Saturday, November 3, 2012

The mighty white oak





Species name: Quercus alba (hybridized with...?)

Common name: white oak

Location: Ontario

I took this photograph of a white oak on campus, and I doubt it's a "pure" white oak. The swamp oak (which you can read about HERE) and the white oak are not only very closely related species, but they also readily hybridize. For anyone to sell a "pure" white oak, I would like to know how they did it. Collecting acorns in the wild and growing up trees in a nursery (then repeatedly harvesting nursery acorns and replanting to grow up your stock) will almost always result in hybridized white oaks. And if the tree nursery also grows swamp white oaks, they've compounded their problem. In fact, oak pollen is so light and can travel so far on wind currents that you don't even have to know where a swamp oak or a white oak are to get them to hybridize. Like the issue with the Freeman maple (which you can read about HERE), once these two species hybridize they often get intermediate features, or a "blending phenotype." Oak pollen is actually one of the leading causes of seasonal allergies in the spring. Anyone living near an oak tree can attest to this; my dark grey car often takes on a yellow tinge because of our big red oak growing in the front yard.

The white oak, no matter its genetic background, has been used for centuries as one of the most prized woods in the world. Because of the structure of the cells in the wood, it is completely watertight when used for making furniture or other items.

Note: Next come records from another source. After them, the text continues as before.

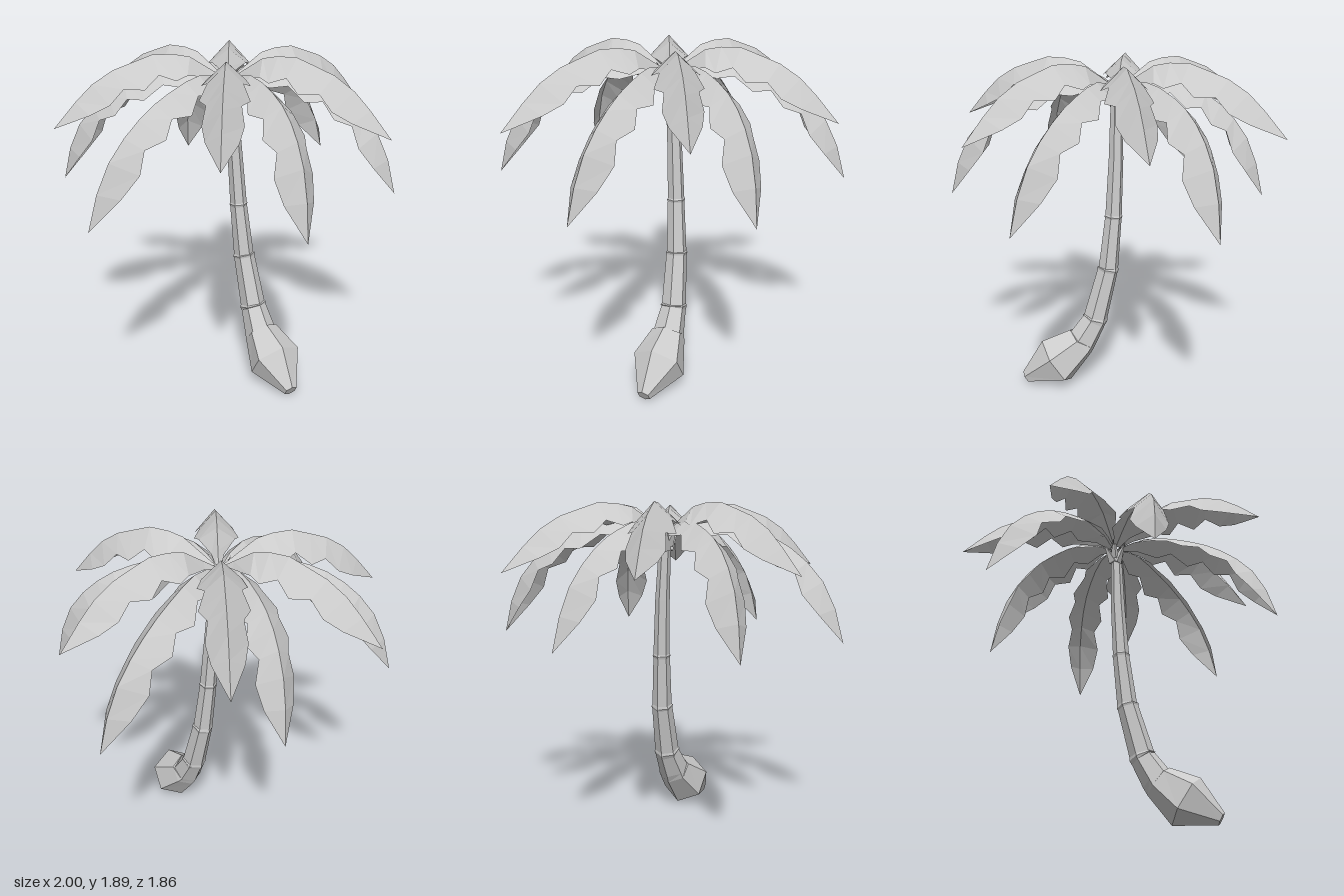
import * as THREE from 'three';

const material = new THREE.MeshStandardMaterial({ color: 0xcccccc, flatShading: true, side: THREE.DoubleSide });

// Skins a list of equally long point rows with quads; closed joins the row ends and caps them.
function loft(rows, closed) {
  const n = rows[0].length, index = [];
  for (let i = 0; i < rows.length - 1; i++) {
    for (let j = 0; j < (closed ? n : n - 1); j++) {
      const a = i * n + j, b = i * n + (j + 1) % n;
      index.push(a, b, a + n, b, b + n, a + n);
    }
  }
  if (closed) {
    const last = (rows.length - 1) * n;
    for (let j = 1; j < n - 1; j++) index.push(0, j + 1, j, last, last + j, last + j + 1);
  }
  const indexed = new THREE.BufferGeometry().setFromPoints(rows.flat());
  indexed.setIndex(index);
  const geometry = indexed.toNonIndexed();
  geometry.computeVertexNormals();
  return geometry;
}

function addMesh(parent, name, geometry) {
  const mesh = new THREE.Mesh(geometry, material);
  mesh.name = name;
  parent.add(mesh);
  return mesh;
}

// Ridge radius, ridge height, half width and edge drop along each kind of frond
const UPPER = [
  [0.02, 1.75, 0.015, 0.01], [0.09, 1.795, 0.035, 0.035], [0.21, 1.872, 0.1, 0.09], [0.3, 1.89, 0.125, 0.12],
  [0.41, 1.892, 0.09, 0.095], [0.52, 1.855, 0.125, 0.13], [0.62, 1.82, 0.085, 0.095], [0.73, 1.752, 0.1, 0.12],
  [0.82, 1.665, 0.078, 0.085], [0.94, 1.53, 0, 0],
];
const LOWER = [
  [0.03, 1.74, 0.02, 0.01], [0.12, 1.78, 0.05, 0.04], [0.25, 1.8, 0.1, 0.085], [0.36, 1.785, 0.075, 0.065],
  [0.48, 1.75, 0.12, 0.11], [0.58, 1.71, 0.085, 0.075], [0.68, 1.65, 0.115, 0.115], [0.77, 1.575, 0.08, 0.08],
  [0.86, 1.47, 0.105, 0.12], [0.93, 1.325, 0.08, 0.085], [0.98, 1.14, 0, 0],
];

// Folded frond from the crown to the tip, bowed sideways
function frond(profile, tipX, tipZ, bow) {
  const reach = Math.hypot(tipX, tipZ), scale = reach / profile.at(-1)[0];
  const dx = tipX / reach, dz = tipZ / reach;
  const rows = profile.map(([r, y, w, d], i) => {
    const before = profile[Math.max(i - 1, 0)], after = profile[Math.min(i + 1, profile.length - 1)];
    const tangent = new THREE.Vector2(after[0] - before[0], after[1] - before[1]).normalize();
    const shift = bow * Math.sin(Math.PI * i / (profile.length - 1));
    return [-1, 0, 1].map((side) => {
      const drop = side ? d : 0;
      const along = (r + tangent.y * drop) * scale, across = side * w + shift;
      return new THREE.Vector3(dx * along + dz * across, y - tangent.x * drop, dz * along - dx * across);
    });
  });
  return loft(rows, false);
}

// Trunk stations from the root: x, y, z, radius, with a lip at each joint
const TRUNK = [
  [-0.085, 0.035, 0.565, 0.038], [-0.02, 0.137, 0.392, 0.154], [0.02, 0.252, 0.25, 0.1],
  [0.022, 0.266, 0.238, 0.09], [0.042, 0.385, 0.17, 0.074], [0.042, 0.4, 0.165, 0.079],
  [0.043, 0.41, 0.161, 0.072], [0.05, 0.69, 0.086, 0.061], [0.05, 0.703, 0.083, 0.065],
  [0.05, 0.712, 0.08, 0.058], [0.042, 1.005, 0.045, 0.049], [0.042, 1.018, 0.044, 0.053],
  [0.042, 1.027, 0.043, 0.048], [0.03, 1.35, 0.022, 0.042], [0.012, 1.66, 0.01, 0.034], [0.005, 1.73, 0.005, 0.03],
];

function trunk(sides) {
  const centres = TRUNK.map(([x, y, z]) => new THREE.Vector3(x, y, z));
  const rows = TRUNK.map(([, , , radius], i) => {
    const tangent = centres[Math.min(i + 1, centres.length - 1)].clone()
      .sub(centres[Math.max(i - 1, 0)]).normalize();
    const back = new THREE.Vector3(1, 0, 0).cross(tangent).normalize();
    const right = tangent.clone().cross(back);
    return Array.from({ length: sides }, (_, j) => {
      const angle = 2 * Math.PI * (j + 0.3) / sides;
      const point = centres[i].clone().addScaledVector(right, radius * Math.cos(angle))
        .addScaledVector(back, -radius * Math.sin(angle));
      point.y = Math.max(point.y, 0);
      return point;
    });
  });
  // Rest the root on the ground
  const low = Math.min(...rows.flat().map((p) => p.y));
  rows[0].forEach((p) => { p.y -= low; });
  return loft(rows.map((row) => row.reverse()), true);
}

export function createModel() {
  const model = new THREE.Group();
  model.name = 'palmTree';
  addMesh(model, 'trunk', trunk(6));

  // Two tiers of fronds: tip x, tip z and sideways bow
  const upperTips = [
    [0.9, 0.26, -0.015], [0.19, 0.925, 0], [-0.76, 0.65, 0], [-0.81, -0.495, 0], [-0.11, -0.93, 0], [0.71, -0.63, 0],
  ];
  const lowerTips = [
    [0.995, -0.065, 0.055], [0.495, 0.795, 0.05], [-0.395, 0.865, 0.045],
    [-1, 0, 0.055], [-0.57, -0.78, 0.035], [0.395, -0.725, 0.04],
  ];
  const fronds = new THREE.Group();
  fronds.name = 'fronds';
  model.add(fronds);
  upperTips.forEach((tip) => addMesh(fronds, 'upperFrond', frond(UPPER, ...tip)));
  lowerTips.forEach((tip) => addMesh(fronds, 'lowerFrond', frond(LOWER, ...tip)));

  // Short leaf stubs around the crown
  for (let i = 0; i < 6; i++) {
    const angle = i * Math.PI / 3 + 0.3;
    const stub = addMesh(model, 'crownStub', new THREE.ConeGeometry(0.03, 0.14, 4));
    stub.position.set(0.045 * Math.cos(angle), 1.7 + 0.025 * (i % 2), 0.045 * Math.sin(angle));
    stub.rotation.set(0.5 * Math.sin(angle), 0, -0.5 * Math.cos(angle));
  }
  return model;
}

These same cellular structures make it rot-resistant, which is why it is so popular in the use of barrel construction; the liquid won't leak out of the barrel, and if it does start to become saturated with the liquid inside it won't rot and release the contents. Not cracking and breaking apart is probably preferred during the alcohol aging process! It's not just wine that's stored in oak barrels, but also rum and whiskey. Since some rums are aged for 20 years or more (an Appleton Estates rum to be released this year is a 75 year aged rum, all done in oak barrels), putting them in a barrel that's likely to rot or leak is probably not preferred! The watertight and rot-resistant characteristics also make oak a popular wood historically for shipbuilding and agricultural construction (both equipment and barns).

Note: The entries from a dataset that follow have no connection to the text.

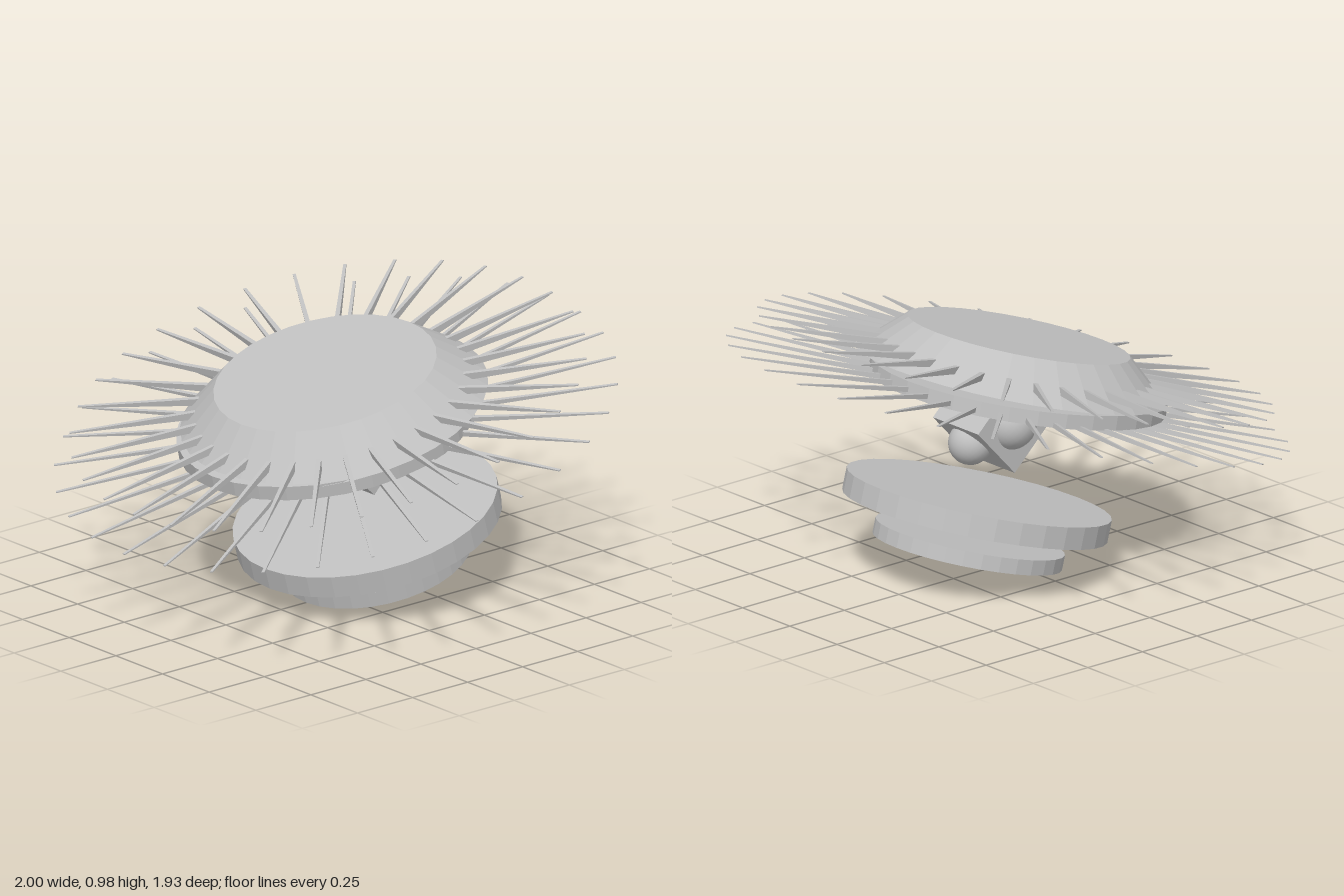
import * as THREE from 'three';

const TILT = 15;
const rad = THREE.MathUtils.degToRad;

export function createModel() {
  const model = new THREE.Group();
  const grey = new THREE.MeshStandardMaterial({ color: 0xc0c0c0 });
  grey.name = 'pale grey';

  // Group leaning towards the front by an angle in degrees
  function tilted(name, y, z, angle = TILT) {
    const g = new THREE.Group();
    g.name = name;
    g.position.set(0, y, z);
    g.rotation.x = rad(angle);
    model.add(g);
    return g;
  }

  function add(parent, name, geometry, x = 0, y = 0, z = 0) {
    const m = new THREE.Mesh(geometry, grey);
    m.name = name;
    m.position.set(x, y, z);
    parent.add(m);
    return m;
  }

  // Faceted disc or truncated cone
  function disc(rTop, rBottom, height) {
    const g = new THREE.CylinderGeometry(rTop, rBottom, height, 32).toNonIndexed();
    g.computeVertexNormals();
    return g;
  }

  // Thin blade running out along +z, narrowing to its tip
  function spike(inner, outer) {
    const g = new THREE.BoxGeometry(0.018, 0.03, outer - inner);
    g.translate(0, 0, (inner + outer) / 2);
    const p = g.attributes.position;
    for (let i = 0; i < p.count; i++) {
      if (p.getZ(i) > (inner + outer) / 2) {
        p.setX(i, p.getX(i) * 0.6);
        p.setY(i, p.getY(i) * 0.12);
      }
    }
    const flat = g.toNonIndexed();
    flat.computeVertexNormals();
    return flat;
  }

  function spikeRing(name, y, z, inner, outer) {
    const ring = tilted(name, y, z);
    const geometry = spike(inner, outer);
    for (let i = 0; i < 32; i++) {
      add(ring, 'spike', geometry).rotation.y = (i / 32) * Math.PI * 2;
    }
  }

  // Floating lower discs
  add(tilted('footDisc', 0.12, -0.18), 'footPlate', disc(0.335, 0.335, 0.054));
  add(tilted('baseDisc', 0.255, -0.142), 'basePlate', disc(0.469, 0.469, 0.08));

  // Upper body: sloped cap over a slightly less tilted plate
  add(tilted('cap', 0.7625, 0.032), 'capCone', disc(0.395, 0.55, 0.14));
  add(tilted('underPlate', 0.649, 0.047, 11.9), 'underDisc', disc(0.522, 0.522, 0.052));

  // Two fans of spikes
  spikeRing('lowerSpikes', 0.63, 0, 0.06, 0.998);
  spikeRing('upperSpikes', 0.744, 0.036, 0.42, 0.915);

  // Hub block standing on its edge, with balls on its faces
  const hub = tilted('hub', 0.56, -0.067, 47);
  add(hub, 'hubBlock', new THREE.BoxGeometry(0.24, 0.245, 0.245));
  for (const side of [-1, 1]) {
    add(hub, 'sideBall', new THREE.SphereGeometry(0.092, 24, 16), side * 0.09, 0, 0);
  }
  add(hub, 'rearBall', new THREE.SphereGeometry(0.078, 24, 16), 0, -0.125, -0.02);

  // Stepped square boss on the front face of the hub
  add(hub, 'frontBoss', new THREE.BoxGeometry(0.16, 0.16, 0.04), 0, 0, 0.125);
  add(hub, 'frontStep', new THREE.BoxGeometry(0.1, 0.1, 0.04), 0, 0, 0.14);

  return model;
}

On the inside of homes, oak is a popular wood for visible finishings. Sometimes cabinets are made out of a different kind of (cheaper) wood, then the front facings are oak. Oak flooring is also incredibly popular, and often it's even stained to resemble other, more expensive woods (like cherry, walnut or mahogany). In fact, most mahogany flooring sold today in Canada is just white oak wood stained a reddish colour, since international trade treaties have been signed preventing the import of South American tropically-grown mahogany wood into Canada. Since the term "mahogany" doesn't actually apply to any one species of tree (unlike wood from black walnut, white oak, sugar maple, white pine, etc.), that eliminates many options for sourcing mahogany! While I'm sure mahogany is incredibly popular to use for fine furniture and household finishings, South American rain forests are being eliminated at an alarming rate for both the international wood trade, and conversion to the North American style of farming (higher productivity for a few years, but then a drastic decline in productivity due to the low level of nutrients in the soil). By preventing the import of these trees, we are doing our part in attempting to conserve the tropical forests in South America.

There are some notable famous white oaks across the United States. The first isn't one tree, but actually an entire grove of white oak trees. The USS Constitution is made entirely of white oak, and whenever parts of it need to be replaced they come from a grove of trees called Constitution Grove near Bloomington, Indiana. The states of Connecticut, Maryland and Illinois have all made the white oak their state trees, with one specific oak representing the honorary tree of the state. The Charter Oak in Connecticut is even featured on the back of their state quarter (which I, of course, proudly own since it features a botanical design). The honorary state tree of Maryland, the Wye Oak, was one of the oldest living trees in the United States until it was destroyed in a storm in 2002. In Illinois, they couldn't decide which tree they liked better to serve as their honorary white oak so they picked two; the first is on the front lawn of the governor's house, and the second is in a school yard. The new largest living white oak is the Linden Oak, also located in Maryland.